As a business entity, the WNBA is just about a complete non-factor, a small blip on the NBA’s balance sheet, a league that makes barely more money in a year than one NBA player on a four-year supermax will in Year 4 of that contract.
But in terms of its contributions not just to women’s sports but to sports irrespective of gender, the WNBA punches far above its weight—like on a Little Mac in Mike Tyson’s Punch-Out level of punching above its weight.
Kara Lawson, WNBA and Olympic champion and Washington Wizards broadcaster, was hired by the Boston Celtics to join Brad Stevens’ staff Thursday. She becomes the eighth woman currently on an NBA sideline in a coaching capacity.
Re: Kara Lawson, that now makes EIGHT women on NBA coaching staffs:
Jenny Boucek (Mavericks)
Lindsay Gottlieb (Cavaliers)
Becky Hammon (Spurs)
Lindsey Harding (Sixers)
Natalie Nakase (Clippers)
Karen Stack-Umlauf (Bulls)
Kristi Toliver (Wizards)
That’s nearly a tenth of league
— Candace Buckner (@CandaceDBuckner) June 27, 2019
And consider also Kelly Krauskopf, assistant GM of the Pacers, the first woman in a front office role in the men’s league.
Lawson had a 13-year career in the WNBA. Becky Hammon, the heiress apparent to Gregg Popovich’s kingdom in San Antonio, had 16 years playing the game professionally in America. And Krauskopf was director of operations for the WNBA at the administrative level.
And here’s the thing about basketball—the difference between men’s basketball and women’s basketball is purely rooted in the physical differences between the sexes. If anything, the women must make up in tactical decision-making and fundamentally sound play what they can’t paper over with pure athleticism.
Put it this way. If a woman comes into the WNBA with the basketball IQ of some of the men who can dunk but who fall asleep on defense and can’t make a reliable backdoor cut or move off a screen, they wouldn’t last five minutes.
So naturally the women with a high basketball IQ make excellent teachers of the game to the men.
And we’re starting to see that now.

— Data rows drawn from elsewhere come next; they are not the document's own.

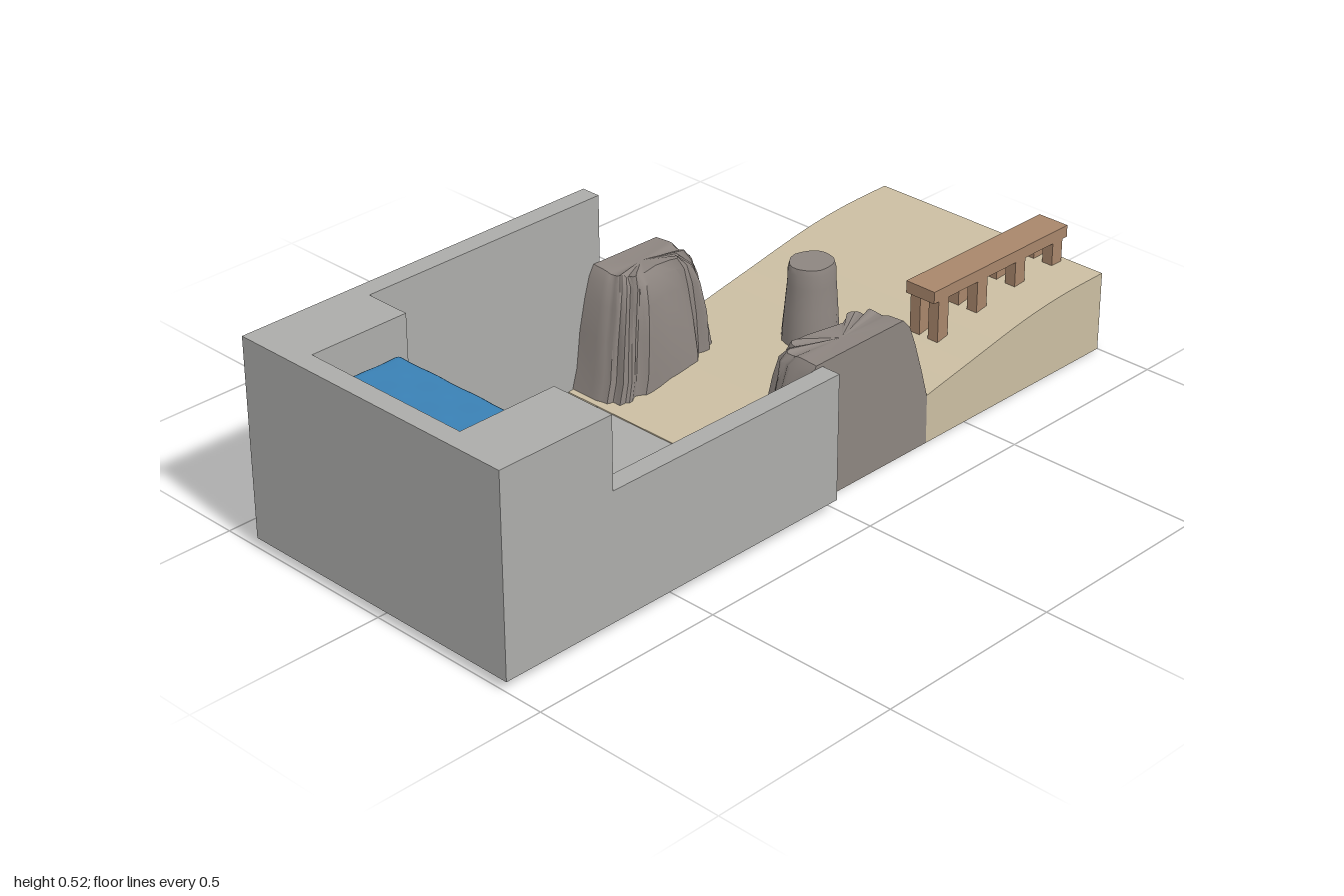
import * as THREE from 'three';
import { mergeVertices, toCreasedNormals } from 'three/addons/utils/BufferGeometryUtils.js';

const mat = (name, color) => {
  const m = new THREE.MeshStandardMaterial({ color });
  m.name = name;
  return m;
};

export function createModel() {
  const concrete = mat('concrete grey', 0xacacaa);
  const sandMat = mat('sand', 0xcbbea2);
  const rockMat = mat('rock grey', 0x8d8580);
  const water = mat('water blue', 0x3a81b5);
  const wood = mat('wood brown', 0xa8866b);

  const model = new THREE.Group();
  const add = (name, geometry, material, parent = model) => {
    const mesh = new THREE.Mesh(geometry, material);
    mesh.name = name;
    parent.add(mesh);
    return mesh;
  };
  const group = (name) => {
    const g = new THREE.Group();
    g.name = name;
    model.add(g);
    return g;
  };
  // Box given by its two extreme corners
  const box = (name, [x0, y0, z0], [x1, y1, z1], material, parent) =>
    add(name, new THREE.BoxGeometry(x1 - x0, y1 - y0, z1 - z0), material, parent)
      .position.set((x0 + x1) / 2, (y0 + y1) / 2, (z0 + z1) / 2);

  // Concrete basin: floor, walls, corner columns and their feet
  const basin = group('basin');
  box('basinFloor', [-0.95, 0.025, -0.35], [0, 0.05, 0.35], concrete, basin);
  box('endWall', [-1, 0.025, -0.4], [-0.95, 0.525, 0.4], concrete, basin);
  box('backWall', [-0.95, 0.025, -0.4], [0, 0.525, -0.35], concrete, basin);
  box('frontWall', [-0.69, 0.025, 0.35], [0, 0.345, 0.4], concrete, basin);
  box('frontColumn', [-0.95, 0.025, 0.23], [-0.69, 0.525, 0.4], concrete, basin);
  box('backColumn', [-0.95, 0.025, -0.35], [-0.69, 0.525, -0.23], concrete, basin);
  box('frontFoot', [-0.95, 0, 0.23], [-0.69, 0.025, 0.35], concrete, basin);
  box('backFoot', [-0.95, 0, -0.35], [-0.69, 0.025, -0.23], concrete, basin);

  // Water block with rounded edges and a faint ripple
  const size = new THREE.Vector3(0.22, 0.4, 0.43), radius = 0.015;
  let waterGeo = new THREE.BoxGeometry(size.x, size.y, size.z, 22, 40, 42);
  waterGeo.deleteAttribute('uv');
  waterGeo.deleteAttribute('normal');
  waterGeo = mergeVertices(waterGeo);
  const inner = size.clone().multiplyScalar(0.5).subScalar(radius);
  const p = new THREE.Vector3(), core = new THREE.Vector3();
  const wp = waterGeo.attributes.position;
  for (let i = 0; i < wp.count; i++) {
    p.fromBufferAttribute(wp, i);
    core.copy(p).clamp(inner.clone().negate(), inner);
    const ripple = 0.0008 * Math.sin(55 * p.x + 40 * p.y) * Math.sin(48 * p.z + 30 * p.y);
    p.sub(core).setLength(radius + ripple).add(core);
    wp.setXYZ(i, p.x, p.y, p.z);
  }
  waterGeo.computeVertexNormals();
  add('waterBlock', waterGeo, water).position.set(-0.84, 0.25, 0.002);

  // Sand bank: rising dune profile extruded across the width
  const dune = new THREE.Shape();
  dune.moveTo(-0.11, 0);
  dune.lineTo(1, 0);
  dune.lineTo(1, 0.206);
  dune.splineThru([
    [0.85, 0.203], [0.7, 0.188], [0.5, 0.152], [0.36, 0.126],
    [0.25, 0.104], [0.1, 0.075], [-0.11, 0.053],
  ].map(([x, y]) => new THREE.Vector2(x, y)));
  dune.closePath();
  const duneGeo = new THREE.ExtrudeGeometry(dune, { depth: 0.696, bevelEnabled: false, curveSegments: 6 });
  duneGeo.translate(0, 0, -0.348);
  add('sandBank', toCreasedNormals(duneGeo, 0.5), sandMat);

  // Rock: stacked fluted outlines with one flat outer side
  // level = [height, left x, right x, depth from the outer side]
  const rock = (name, levels, side, seed) => {
    const N = 36, pos = [], idx = [];
    levels.forEach(([y, x0, x1, d], j) => {
      const k = j / (levels.length - 1);
      for (let i = 0; i <= N; i++) {
        const u = (Math.PI * i) / N, c = Math.cos(u), s = Math.sin(u);
        const flute = 0.006 * s * (Math.sin(i * 1.7 + seed) + Math.sin(i * 0.8 + 5 * k + seed));
        const x = (x0 + x1) / 2 - ((x1 - x0) / 2) * Math.sign(c) * Math.abs(c) ** 0.4;
        const z = 0.3495 - d * Math.abs(s) ** 0.4 + flute;
        const bump = k > 0.8 ? 0.004 * Math.sin(i * 0.9 + seed) : 0;
        pos.push(x + flute * c, y + bump, side * z);
      }
    });
    const M = N + 1, last = (levels.length - 1) * M;
    const tri = (a, b, c) => (side > 0 ? idx.push(a, b, c) : idx.push(a, c, b));
    for (let j = 0; j < levels.length - 1; j++) {
      for (let i = 0; i < M; i++) {
        const a = j * M + i, b = j * M + ((i + 1) % M);
        tri(a, a + M, b);
        tri(b, a + M, b + M);
      }
    }
    const [y, x0, x1, d] = levels[levels.length - 1];
    pos.push((x0 + x1) / 2, y - 0.004, side * (0.35 - d / 2));
    for (let i = 0; i < M; i++) tri(last + ((i + 1) % M), last + i, last + M);
    const geo = new THREE.BufferGeometry();
    geo.setAttribute('position', new THREE.Float32BufferAttribute(pos, 3));
    geo.setIndex(idx);
    add(name, toCreasedNormals(geo, 0.7), rockMat);
  };
  rock('frontRock', [
    [0.002, -0.11, 0.362, 0.155], [0.125, -0.08, 0.36, 0.152], [0.2, -0.065, 0.338, 0.142],
    [0.28, -0.045, 0.312, 0.134], [0.33, -0.035, 0.292, 0.127], [0.352, -0.02, 0.268, 0.112],
  ], 1, 0.4);
  rock('backRock', [
    [0.002, -0.11, 0.25, 0.155], [0.105, -0.08, 0.25, 0.15], [0.2, -0.068, 0.238, 0.145],
    [0.28, -0.05, 0.222, 0.135], [0.33, -0.035, 0.205, 0.125], [0.352, -0.02, 0.185, 0.108],
  ], -1, 2.1);

  // Free-standing stone stump
  const stump = new THREE.LatheGeometry([
    [0.074, 0.08], [0.071, 0.15], [0.066, 0.21], [0.061, 0.27], [0.06, 0.305], [0.056, 0.32], [0, 0.32],
  ].map(([x, y]) => new THREE.Vector2(x, y)), 18);
  const sp = stump.attributes.position;
  for (let i = 0; i < sp.count; i++) {
    const a = Math.atan2(sp.getZ(i), sp.getX(i));
    const f = 1 + 0.025 * Math.sin(5 * a + 12 * sp.getY(i));
    sp.setX(i, sp.getX(i) * f);
    sp.setZ(i, sp.getZ(i) * f * 0.92);
  }
  add('stoneStump', toCreasedNormals(stump, 0.7), rockMat).position.set(0.396, 0, -0.046);

  // Wooden walkway on pairs of posts
  const walkway = group('walkway');
  box('walkwayDeck', [0.51, 0.265, 0.15], [1, 0.296, 0.236], wood, walkway);
  for (let i = 0; i < 4; i++) {
    const x = 0.527 + i * 0.14;
    for (const z of [0.15, 0.206]) {
      box('walkwayPost', [x, 0.1, z], [x + 0.036, 0.265, z + 0.03], wood, walkway);
    }
  }
  return model;
}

Men, finally (seriously guys, what’s wrong with us), are getting less weird about being led by women, which means they won’t dismiss smart coaching just because of what’s between the legs of the person giving the instructions.
Look at the Spurs. That roster should have crashed and burned. Their two best offensive players can’t hit threes to save their lives, so the team had to run an offense right out of the Dark Ages.
They still managed to hang with the 2-seed Nuggets, and I’m going to come right out and say that the influence of Becky Hammon—one of the best free throw shooters, man or woman, the world has ever seen, as she hit 89.7 percent of them in her career, by the way—had something to do with it.
It’s only a matter of time before someone—anyone on Buckner’s list in that tweet or a WNBA player we’ve yet to see enter the coaching ranks in the men’s game—ends up as the first woman to coach an NBA team.
And the reason for that is simple; the WNBA provides women a place to learn the craft of basketball from a player’s perspective, and it may actually be better for the women in that sense than it is for the men.
Look at guys like Byron Scott and Nate McMillan, who make poor coaches on an Xs and Os level—they do tend to run cohesive locker rooms, to their credit, but the actual strategy of modern basketball eludes them—because their decisions are colored too heavily by the experience they had as players in a different, less efficient era of NBA basketball.
You will never see a woman who played WNBA ball put a WNBA offense into a men’s NBA game because—closeted transgender people aside—men are not women.
Women can come into the coaching ranks knowing the sport of basketball and the universal fundamentals of the sport. The men they coach can then become more fundamentally sound basketball players while retaining their athleticism.
And women, with the bias of their playing days not a factor, can design and build offenses around principles other than “this is how we did it when I played” and in that, the roots of modern, efficient teams with great advanced stats are planted deep.
The WNBA may be a non-factor as a business. It exists largely at the sufferance of the NBA’s willingness to subsidize it, because it is not and may never be a profit center in and of itself—there’s a reason players only take home 20 percent of basketball-related income in the WNBA, and it’s not because of sexism but because of pure dollars-and-cents business reality.
But as a pipeline for women to serve in a lucrative role as head coaches in the men’s league? That’s a value that, after over 20 years of play, we’re seeing emerge big-time.